_WHAT THE EXERCISE ASKS:_
Pick every line from the data below that contains the string "size" and copy it.

_RECORD EXTRACTS:_
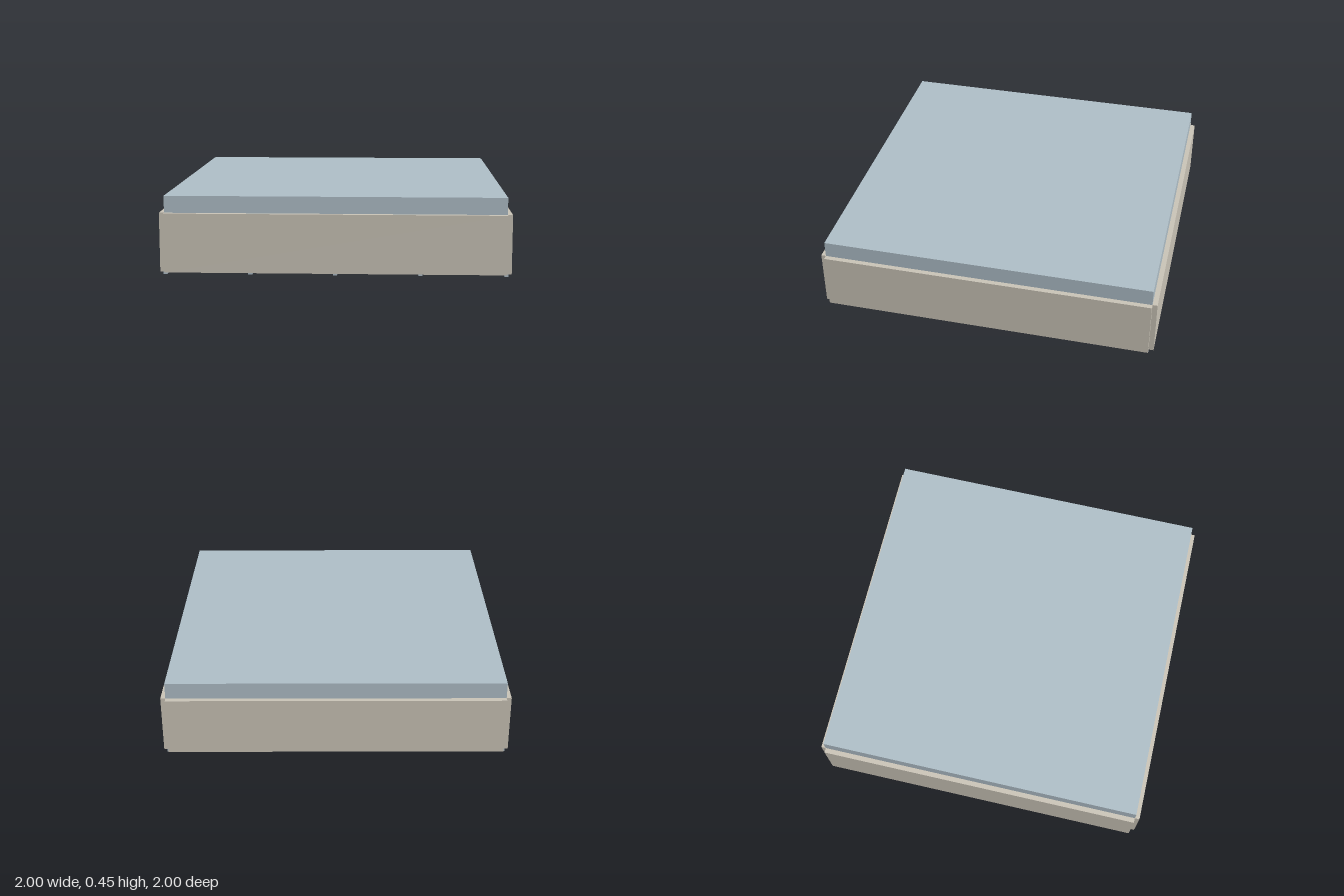
import * as THREE from 'three';

export function createModel() {
  const model = new THREE.Group();
  const concrete = new THREE.MeshStandardMaterial({ color: 0xcbc5b8 });
  concrete.name = 'warm beige';
  const steel = new THREE.MeshStandardMaterial({ color: 0xb0c0c9 });
  steel.name = 'pale blue grey';

  function box(name, material, size, x, y, z) {
    const mesh = new THREE.Mesh(new THREE.BoxGeometry(...size), material);
    mesh.name = name;
    mesh.position.set(x, y, z);
    model.add(mesh);
  }

  const span = 1.942, pitch = span / 4;
  const wall = 0.058, wallBottom = 0.015, wallTop = 0.355, slabTop = 0.452;
  const wallHeight = wallTop - wallBottom, wallY = (wallTop + wallBottom) / 2;

  // Solid slab resting on the walls
  box('slab', steel, [span, slabTop - wallTop, span], 0, (slabTop + wallTop) / 2, 0);

  // Grid of crossing walls, with thin strips under the lengthwise ones
  for (let i = -2; i <= 2; i++) {
    const p = i * pitch;
    box('lengthwiseWall', concrete, [wall, wallHeight, span], p, wallY, 0);
    box('crosswiseWall', concrete, [span, wallHeight, wall], 0, wallY, p);
    box('footStrip', steel, [0.024, wallBottom, span], p, wallBottom / 2, 0);
  }
  return model;
}
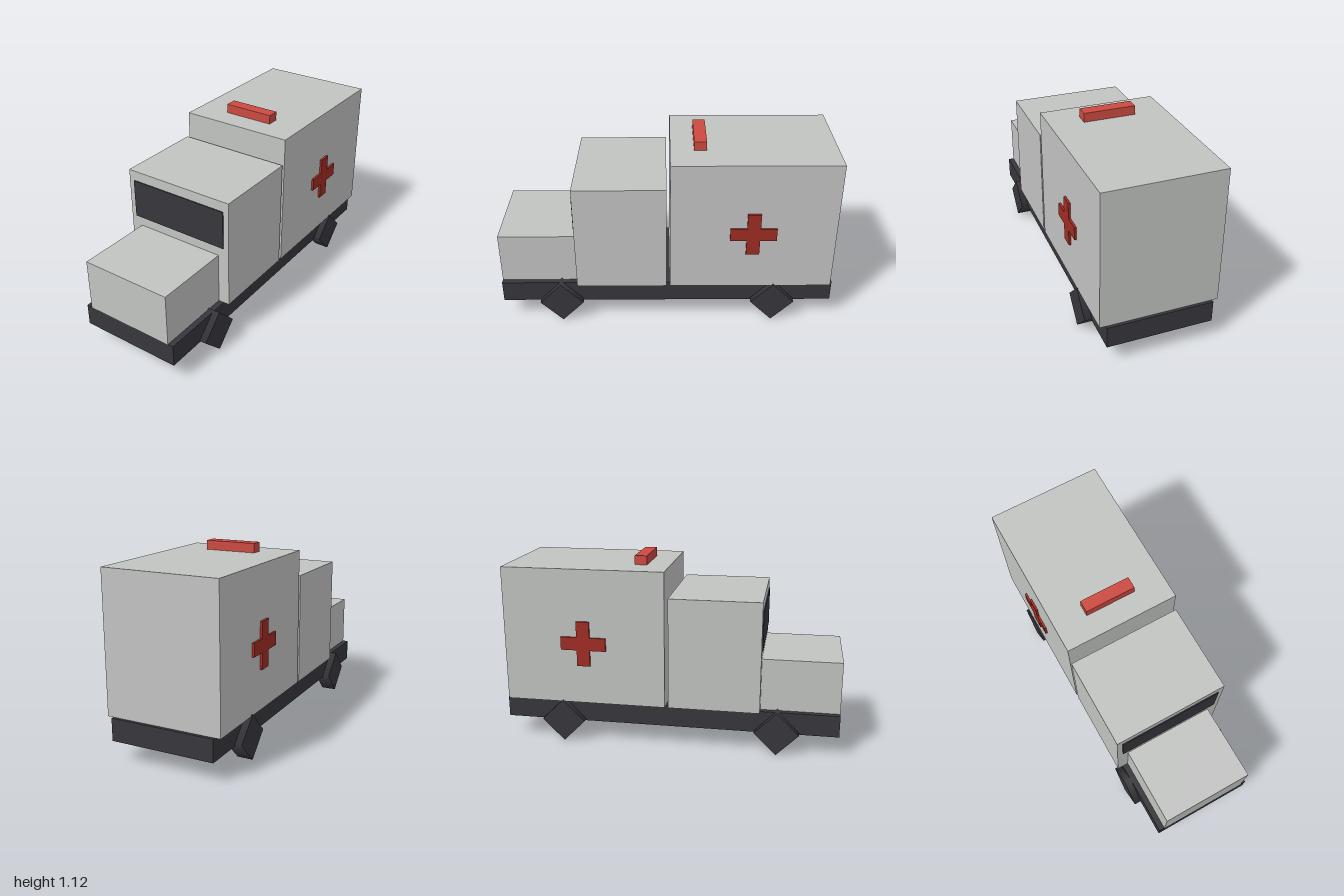
import * as THREE from 'three';

const material = (name, color) => {
  const m = new THREE.MeshStandardMaterial({ color });
  m.name = name;
  return m;
};

export function createModel() {
  const body = material('body grey', 0xc2c4c2);
  const dark = material('dark charcoal', 0x37363c);
  const beacon = material('beacon red', 0xcc4a41);
  const crossRed = material('cross red', 0xa02c24);

  const group = new THREE.Group();
  group.name = 'ambulance';

  const add = (name, geometry, mat) => {
    const mesh = new THREE.Mesh(geometry, mat);
    mesh.name = name;
    group.add(mesh);
    return mesh;
  };

  // Box centred on x, given its half width and its y and z ranges
  const block = (name, mat, halfWidth, y0, y1, z0, z1) =>
    add(name, new THREE.BoxGeometry(2 * halfWidth, y1 - y0, z1 - z0), mat)
      .position.set(0, (y0 + y1) / 2, (z0 + z1) / 2);

  block('chassis', dark, 0.31, 0.121, 0.251, -1, 1);
  block('hood', body, 0.276, 0.251, 0.561, 0.54, 1);
  block('cab', body, 0.345, 0.251, 0.91, 0.003, 0.54);
  block('rearCompartment', body, 0.345, 0.251, 1.062, -0.983, -0.018);
  block('windshield', dark, 0.311, 0.619, 0.85, 0.539, 0.546);
  block('beacon', beacon, 0.153, 1.062, 1.116, -0.228, -0.155);

  // Cross outline, repeated quarter by quarter
  const arm = 0.135, half = 0.039;
  const points = [];
  for (let i = 0; i < 4; i++) {
    for (const [x, y] of [[arm, -half], [arm, half], [half, half]]) {
      points.push(new THREE.Vector2(x, y).rotateAround(new THREE.Vector2(), i * Math.PI / 2));
    }
  }
  const crossGeometry = new THREE.ExtrudeGeometry(new THREE.Shape(points), { depth: 0.015, bevelEnabled: false });

  // Four-sided wheels standing on a corner
  const wheelGeometry = new THREE.CylinderGeometry(0.131, 0.131, 0.091, 4).rotateZ(Math.PI / 2);

  for (const side of [1, -1]) {
    const label = side > 0 ? 'left' : 'right';
    const cross = add(label + 'Cross', crossGeometry, crossRed);
    cross.position.set(side * 0.343, 0.62, -0.5);
    cross.rotation.y = side * Math.PI / 2;
    for (const z of [0.64, -0.64]) {
      add(label + (z > 0 ? 'FrontWheel' : 'RearWheel'), wheelGeometry, dark)
        .position.set(side * 0.306, 0.131, z);
    }
  }
  return group;
}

_ANSWER BELOW:_
  function box(name, material, size, x, y, z) {
    const mesh = new THREE.Mesh(new THREE.BoxGeometry(...size), material);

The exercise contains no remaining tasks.